In the first experiment, researchers decided to test whether exposure to natural landscapes would reduce the need for instant gratification behavior compared to urban landscapes. Forty-seven participants were randomly assigned by the order of arrival to the laboratory to either the nature or urban setting. In this design, the participants were asked to make choices between two monetary options: 100 euros now or a larger sum that grew with 10-euro increments after 90 days.

The findings showed that age and gender did not influence the behavior of the participants when it came to environment and monetary decisions. Nature exposure, however, was found to significantly influence temporal discounting, or gratification behavior. The participants who were in a natural environment were more likely to wait for the larger delayed reward by 10 percent compared to their counterparts.

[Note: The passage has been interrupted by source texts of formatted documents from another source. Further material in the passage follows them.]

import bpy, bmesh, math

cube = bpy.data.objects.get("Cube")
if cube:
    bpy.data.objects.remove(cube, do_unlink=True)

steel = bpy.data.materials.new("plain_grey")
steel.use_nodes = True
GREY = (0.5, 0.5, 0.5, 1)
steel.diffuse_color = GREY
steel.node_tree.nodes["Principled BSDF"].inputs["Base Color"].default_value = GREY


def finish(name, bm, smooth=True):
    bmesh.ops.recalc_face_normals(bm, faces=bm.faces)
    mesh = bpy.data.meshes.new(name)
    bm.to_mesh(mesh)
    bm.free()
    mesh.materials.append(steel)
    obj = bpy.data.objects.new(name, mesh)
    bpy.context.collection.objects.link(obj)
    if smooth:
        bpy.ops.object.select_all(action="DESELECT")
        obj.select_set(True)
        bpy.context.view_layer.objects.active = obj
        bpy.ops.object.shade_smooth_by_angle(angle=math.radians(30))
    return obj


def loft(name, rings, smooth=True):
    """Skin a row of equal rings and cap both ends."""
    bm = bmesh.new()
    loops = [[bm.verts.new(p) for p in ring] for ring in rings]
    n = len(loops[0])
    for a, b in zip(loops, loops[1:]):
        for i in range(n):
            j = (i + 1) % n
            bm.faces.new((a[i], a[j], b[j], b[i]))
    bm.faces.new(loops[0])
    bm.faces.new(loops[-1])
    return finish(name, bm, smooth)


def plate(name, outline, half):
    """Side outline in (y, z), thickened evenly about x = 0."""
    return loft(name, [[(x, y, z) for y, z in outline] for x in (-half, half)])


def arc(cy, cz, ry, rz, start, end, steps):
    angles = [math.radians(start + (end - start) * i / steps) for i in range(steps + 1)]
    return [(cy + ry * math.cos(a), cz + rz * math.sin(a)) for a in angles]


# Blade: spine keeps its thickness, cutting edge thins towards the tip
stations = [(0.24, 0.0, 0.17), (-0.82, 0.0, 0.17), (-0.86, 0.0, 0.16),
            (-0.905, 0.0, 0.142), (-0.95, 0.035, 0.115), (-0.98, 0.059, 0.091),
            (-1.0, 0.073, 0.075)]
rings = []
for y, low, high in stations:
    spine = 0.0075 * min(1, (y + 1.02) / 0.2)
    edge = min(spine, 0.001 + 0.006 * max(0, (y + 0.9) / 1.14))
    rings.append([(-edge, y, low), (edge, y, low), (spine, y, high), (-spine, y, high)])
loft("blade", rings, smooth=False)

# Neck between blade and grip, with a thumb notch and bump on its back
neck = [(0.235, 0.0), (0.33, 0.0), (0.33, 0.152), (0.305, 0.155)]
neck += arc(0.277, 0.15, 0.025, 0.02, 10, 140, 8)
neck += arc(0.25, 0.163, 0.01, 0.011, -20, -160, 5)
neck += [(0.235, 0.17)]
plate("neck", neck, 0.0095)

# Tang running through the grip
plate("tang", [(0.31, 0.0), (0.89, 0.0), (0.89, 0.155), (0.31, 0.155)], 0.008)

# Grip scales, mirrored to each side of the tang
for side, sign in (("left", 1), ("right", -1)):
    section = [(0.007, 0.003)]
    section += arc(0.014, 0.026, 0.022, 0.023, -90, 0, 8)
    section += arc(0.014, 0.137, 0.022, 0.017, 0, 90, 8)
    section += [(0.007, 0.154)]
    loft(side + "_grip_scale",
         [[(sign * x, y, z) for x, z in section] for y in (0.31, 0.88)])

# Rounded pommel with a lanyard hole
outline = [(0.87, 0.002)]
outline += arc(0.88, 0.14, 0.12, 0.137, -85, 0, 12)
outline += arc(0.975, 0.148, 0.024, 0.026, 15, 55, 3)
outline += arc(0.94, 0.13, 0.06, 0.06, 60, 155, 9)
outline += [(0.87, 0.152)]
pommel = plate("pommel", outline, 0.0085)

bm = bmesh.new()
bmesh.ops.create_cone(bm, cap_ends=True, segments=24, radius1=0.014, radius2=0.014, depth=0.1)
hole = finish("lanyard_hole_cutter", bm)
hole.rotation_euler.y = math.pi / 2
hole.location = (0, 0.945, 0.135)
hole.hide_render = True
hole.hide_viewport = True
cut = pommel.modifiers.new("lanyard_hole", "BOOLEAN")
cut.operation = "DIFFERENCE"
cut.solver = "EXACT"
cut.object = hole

In the second experiment, 67 participants were randomly assigned to either nature, urban, or controlled environments based on their arrival order. The researchers aimed to find evidence of the psychological mechanisms that drove the difference between exposures to natural and to urban environments. The psychological mechanisms were measured by providing the participants with two monetary options: a specified sum now (ranging from 11 to 80 euros) and a larger sum (ranging from 25 to 85 euros) after a specified delay, ranging from seven to 91 days.

Researchers reconfirmed their hypothesis in the second experiment. Participants who were exposed to the natural environment showed a 16 percent reduction in future discounting. Lush, green natural environments were associated with a feeling of resource abundance, which allowed the participants to think more long-term and aim for a higher reward rather than settle for a short-term, impulsive decision.

Outside the laboratory setting, the researchers conducted a field study to observe whether the differences found in experiments one and two still applied when participants were asked to walk through either a real natural or urban landscape environment. Forty-three participants took part and were randomly assigned to either a forest or built-up area based on the order they contacted the researchers. Those in the natural environment reported a greater positive mood than participants in the urban condition. However, mood was not found to affect future discounting.

"Urban landscapes tend to make us very impulsive and more short-term thinkers. Being in towns and cities increase competition - for status, resources, partners - and so we feel the need to make quick decision,” said Professor Van Vugt, lead researcher of the study, the Daily Mail reports.

Overall, all three studies showed that exposure to natural landscapes decreases temporal discounting and makes people care more for their future. Self-control and optimism were found to increase during nature walks.

“This is an important result because delay of gratification is an essential ingredient for promoting individual and social change pertaining to, for instance, healthy lifestyles, antisocial behavior, resource conservation and population growth,” Professor Vugt said.

To learn more about the benefits of walking, click here.